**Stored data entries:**
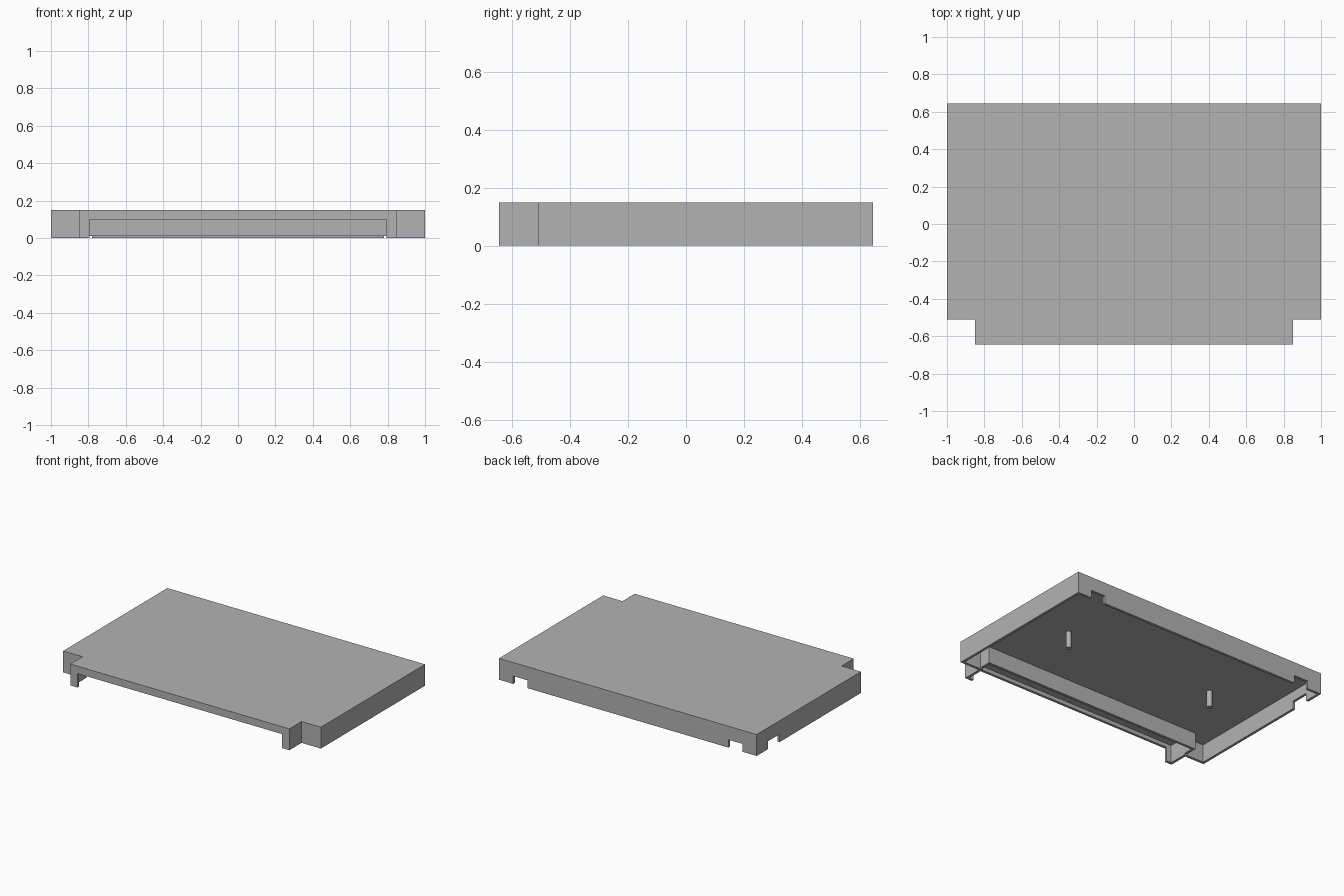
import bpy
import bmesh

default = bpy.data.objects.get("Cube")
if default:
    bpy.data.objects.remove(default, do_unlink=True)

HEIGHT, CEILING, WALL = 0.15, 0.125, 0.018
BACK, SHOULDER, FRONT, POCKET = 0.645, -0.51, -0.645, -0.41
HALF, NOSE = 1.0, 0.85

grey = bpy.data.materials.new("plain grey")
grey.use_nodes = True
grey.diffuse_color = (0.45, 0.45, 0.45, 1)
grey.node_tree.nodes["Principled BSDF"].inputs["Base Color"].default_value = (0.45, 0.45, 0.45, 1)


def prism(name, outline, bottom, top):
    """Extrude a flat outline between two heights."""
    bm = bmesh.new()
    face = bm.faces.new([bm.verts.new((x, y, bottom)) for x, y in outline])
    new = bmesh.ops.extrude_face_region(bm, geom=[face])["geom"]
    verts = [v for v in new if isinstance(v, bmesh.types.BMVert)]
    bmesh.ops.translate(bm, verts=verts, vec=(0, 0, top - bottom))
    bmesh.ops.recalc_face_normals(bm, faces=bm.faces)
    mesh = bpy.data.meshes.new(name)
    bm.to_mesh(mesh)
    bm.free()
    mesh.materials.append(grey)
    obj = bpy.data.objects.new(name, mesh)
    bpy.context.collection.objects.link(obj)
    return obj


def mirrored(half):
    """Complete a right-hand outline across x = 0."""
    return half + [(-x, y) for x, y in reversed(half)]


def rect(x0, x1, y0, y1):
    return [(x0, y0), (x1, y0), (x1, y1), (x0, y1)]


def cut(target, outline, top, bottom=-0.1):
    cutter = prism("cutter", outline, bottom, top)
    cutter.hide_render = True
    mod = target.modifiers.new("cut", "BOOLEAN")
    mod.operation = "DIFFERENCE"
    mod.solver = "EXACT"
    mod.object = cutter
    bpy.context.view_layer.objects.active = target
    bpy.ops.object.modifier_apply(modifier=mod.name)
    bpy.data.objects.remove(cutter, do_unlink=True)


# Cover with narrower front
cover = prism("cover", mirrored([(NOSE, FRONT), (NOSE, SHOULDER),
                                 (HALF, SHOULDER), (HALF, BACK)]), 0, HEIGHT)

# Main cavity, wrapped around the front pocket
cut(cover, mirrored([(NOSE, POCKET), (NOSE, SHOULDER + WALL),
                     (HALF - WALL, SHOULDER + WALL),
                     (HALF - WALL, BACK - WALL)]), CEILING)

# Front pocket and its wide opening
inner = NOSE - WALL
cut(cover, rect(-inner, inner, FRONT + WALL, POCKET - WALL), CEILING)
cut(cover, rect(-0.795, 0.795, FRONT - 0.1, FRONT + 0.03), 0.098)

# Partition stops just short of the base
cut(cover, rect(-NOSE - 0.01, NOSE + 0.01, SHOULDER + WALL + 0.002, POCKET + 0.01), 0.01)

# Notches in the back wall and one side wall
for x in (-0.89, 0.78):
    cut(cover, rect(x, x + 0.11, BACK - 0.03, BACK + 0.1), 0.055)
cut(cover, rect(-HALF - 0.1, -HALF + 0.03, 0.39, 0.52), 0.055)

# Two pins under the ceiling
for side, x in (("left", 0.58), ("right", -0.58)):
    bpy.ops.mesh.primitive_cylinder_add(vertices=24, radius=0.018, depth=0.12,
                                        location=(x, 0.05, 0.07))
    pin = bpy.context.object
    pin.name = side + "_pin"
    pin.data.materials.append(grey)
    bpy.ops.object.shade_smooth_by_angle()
==
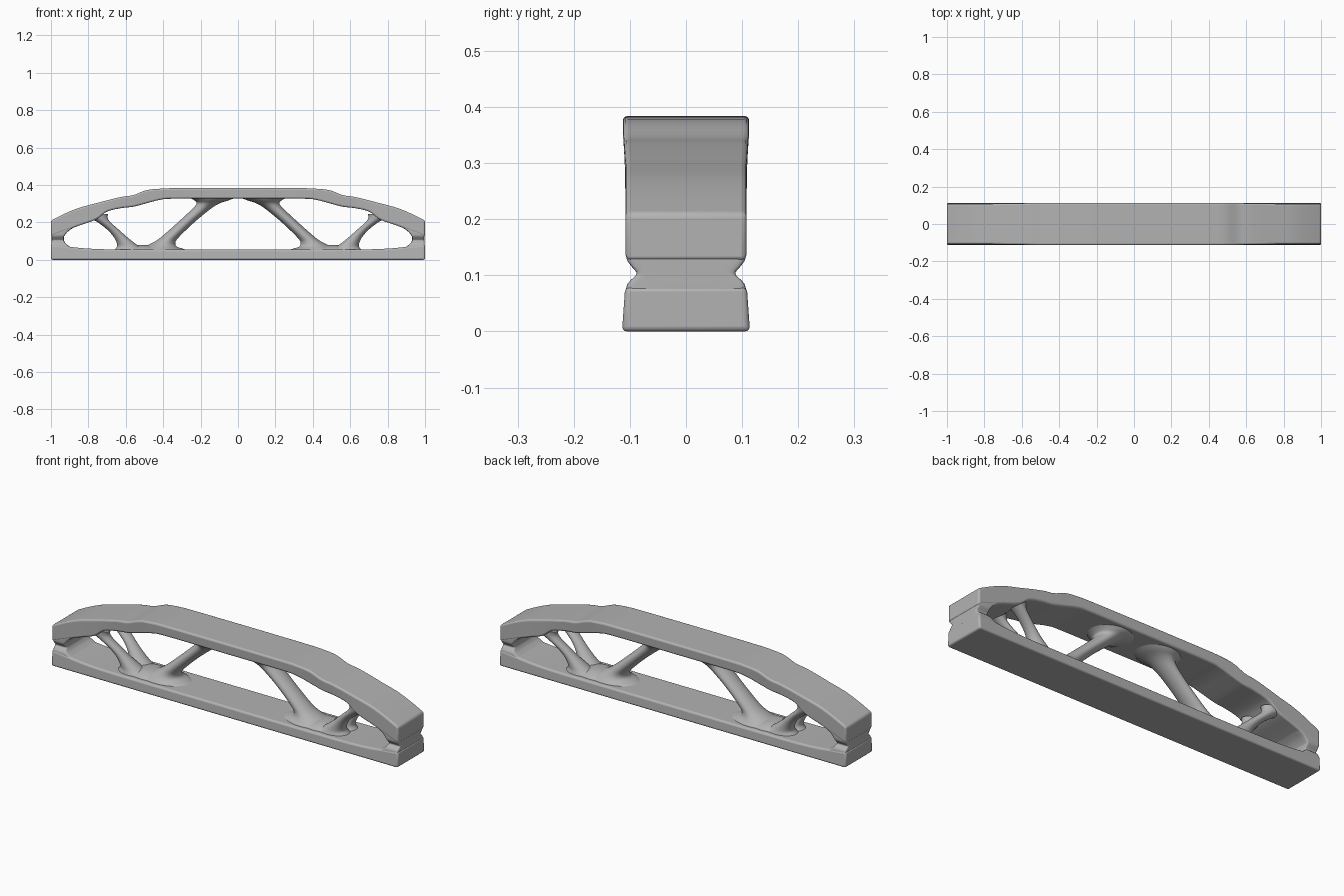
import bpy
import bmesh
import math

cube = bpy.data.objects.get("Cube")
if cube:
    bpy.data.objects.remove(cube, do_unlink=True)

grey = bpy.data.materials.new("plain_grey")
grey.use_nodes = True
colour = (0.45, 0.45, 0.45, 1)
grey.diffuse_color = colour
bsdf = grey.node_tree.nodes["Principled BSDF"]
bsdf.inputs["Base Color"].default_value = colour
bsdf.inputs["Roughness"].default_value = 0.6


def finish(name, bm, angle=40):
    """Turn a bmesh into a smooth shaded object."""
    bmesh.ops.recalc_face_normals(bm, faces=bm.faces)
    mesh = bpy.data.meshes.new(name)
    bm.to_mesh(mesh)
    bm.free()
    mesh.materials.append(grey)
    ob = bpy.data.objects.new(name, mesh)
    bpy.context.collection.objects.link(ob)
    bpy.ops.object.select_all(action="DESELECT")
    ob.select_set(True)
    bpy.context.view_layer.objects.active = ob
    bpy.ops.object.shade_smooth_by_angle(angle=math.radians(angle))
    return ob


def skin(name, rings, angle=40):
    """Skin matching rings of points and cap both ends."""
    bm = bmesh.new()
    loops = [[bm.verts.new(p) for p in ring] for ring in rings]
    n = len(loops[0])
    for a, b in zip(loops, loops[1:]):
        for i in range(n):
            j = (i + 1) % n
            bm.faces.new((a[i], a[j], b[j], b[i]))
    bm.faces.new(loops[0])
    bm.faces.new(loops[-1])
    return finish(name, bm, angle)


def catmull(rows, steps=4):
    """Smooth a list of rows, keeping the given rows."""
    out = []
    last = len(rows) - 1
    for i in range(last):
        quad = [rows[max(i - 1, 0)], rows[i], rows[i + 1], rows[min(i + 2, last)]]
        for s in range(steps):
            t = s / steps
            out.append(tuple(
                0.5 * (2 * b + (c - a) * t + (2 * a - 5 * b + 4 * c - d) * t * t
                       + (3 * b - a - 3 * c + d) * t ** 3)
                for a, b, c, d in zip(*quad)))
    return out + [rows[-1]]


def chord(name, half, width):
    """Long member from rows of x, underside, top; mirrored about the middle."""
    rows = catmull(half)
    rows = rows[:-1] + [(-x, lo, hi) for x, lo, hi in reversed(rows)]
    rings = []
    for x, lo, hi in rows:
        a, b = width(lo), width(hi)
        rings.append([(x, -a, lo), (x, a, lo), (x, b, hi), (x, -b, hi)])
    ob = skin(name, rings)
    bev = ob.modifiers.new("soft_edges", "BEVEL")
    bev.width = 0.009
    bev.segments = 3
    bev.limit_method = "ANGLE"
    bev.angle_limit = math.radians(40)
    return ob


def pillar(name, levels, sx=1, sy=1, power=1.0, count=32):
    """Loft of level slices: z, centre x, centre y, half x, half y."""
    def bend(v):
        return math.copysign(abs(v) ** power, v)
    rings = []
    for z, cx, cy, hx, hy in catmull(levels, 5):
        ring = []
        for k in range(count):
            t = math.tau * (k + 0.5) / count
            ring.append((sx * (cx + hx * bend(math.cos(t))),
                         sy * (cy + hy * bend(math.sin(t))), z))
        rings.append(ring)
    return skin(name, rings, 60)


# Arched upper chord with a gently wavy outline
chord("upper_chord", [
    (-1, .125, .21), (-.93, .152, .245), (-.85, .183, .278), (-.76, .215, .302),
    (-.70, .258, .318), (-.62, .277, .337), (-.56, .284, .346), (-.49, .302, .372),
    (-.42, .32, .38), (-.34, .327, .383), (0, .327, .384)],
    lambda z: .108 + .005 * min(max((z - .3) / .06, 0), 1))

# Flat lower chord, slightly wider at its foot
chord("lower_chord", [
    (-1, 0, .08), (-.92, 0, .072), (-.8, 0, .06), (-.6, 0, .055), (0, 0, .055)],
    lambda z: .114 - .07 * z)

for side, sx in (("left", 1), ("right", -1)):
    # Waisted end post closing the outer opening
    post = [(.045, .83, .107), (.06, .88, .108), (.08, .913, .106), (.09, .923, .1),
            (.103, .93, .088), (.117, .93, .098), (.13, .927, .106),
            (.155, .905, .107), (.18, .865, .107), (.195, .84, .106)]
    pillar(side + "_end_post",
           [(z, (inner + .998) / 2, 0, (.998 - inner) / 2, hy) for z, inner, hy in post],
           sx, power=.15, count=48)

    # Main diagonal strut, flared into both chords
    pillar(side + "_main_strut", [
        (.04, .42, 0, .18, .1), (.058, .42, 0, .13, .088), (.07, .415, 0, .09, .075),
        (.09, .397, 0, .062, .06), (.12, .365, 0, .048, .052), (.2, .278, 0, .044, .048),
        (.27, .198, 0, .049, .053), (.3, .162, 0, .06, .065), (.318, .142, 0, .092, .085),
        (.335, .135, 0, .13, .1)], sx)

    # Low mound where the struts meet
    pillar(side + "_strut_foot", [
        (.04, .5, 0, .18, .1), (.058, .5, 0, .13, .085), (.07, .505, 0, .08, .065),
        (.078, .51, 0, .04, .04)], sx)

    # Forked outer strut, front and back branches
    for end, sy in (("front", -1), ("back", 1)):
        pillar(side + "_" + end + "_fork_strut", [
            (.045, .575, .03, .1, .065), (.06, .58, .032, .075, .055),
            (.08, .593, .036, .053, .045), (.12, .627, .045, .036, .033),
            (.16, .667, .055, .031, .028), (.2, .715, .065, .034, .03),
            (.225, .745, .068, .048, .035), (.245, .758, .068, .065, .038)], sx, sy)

**WHAT TO WORK ON:** Set down, exactly as they appear above, all lines from the one that has "location=(x, 0.05, 0.07))" down to the one that has "bpy.ops.object.shade_smooth_by_angle()", including those two and no others.

**WRITTEN SOLUTION:**
                                        location=(x, 0.05, 0.07))
    pin = bpy.context.object
    pin.name = side + "_pin"
    pin.data.materials.append(grey)
    bpy.ops.object.shade_smooth_by_angle()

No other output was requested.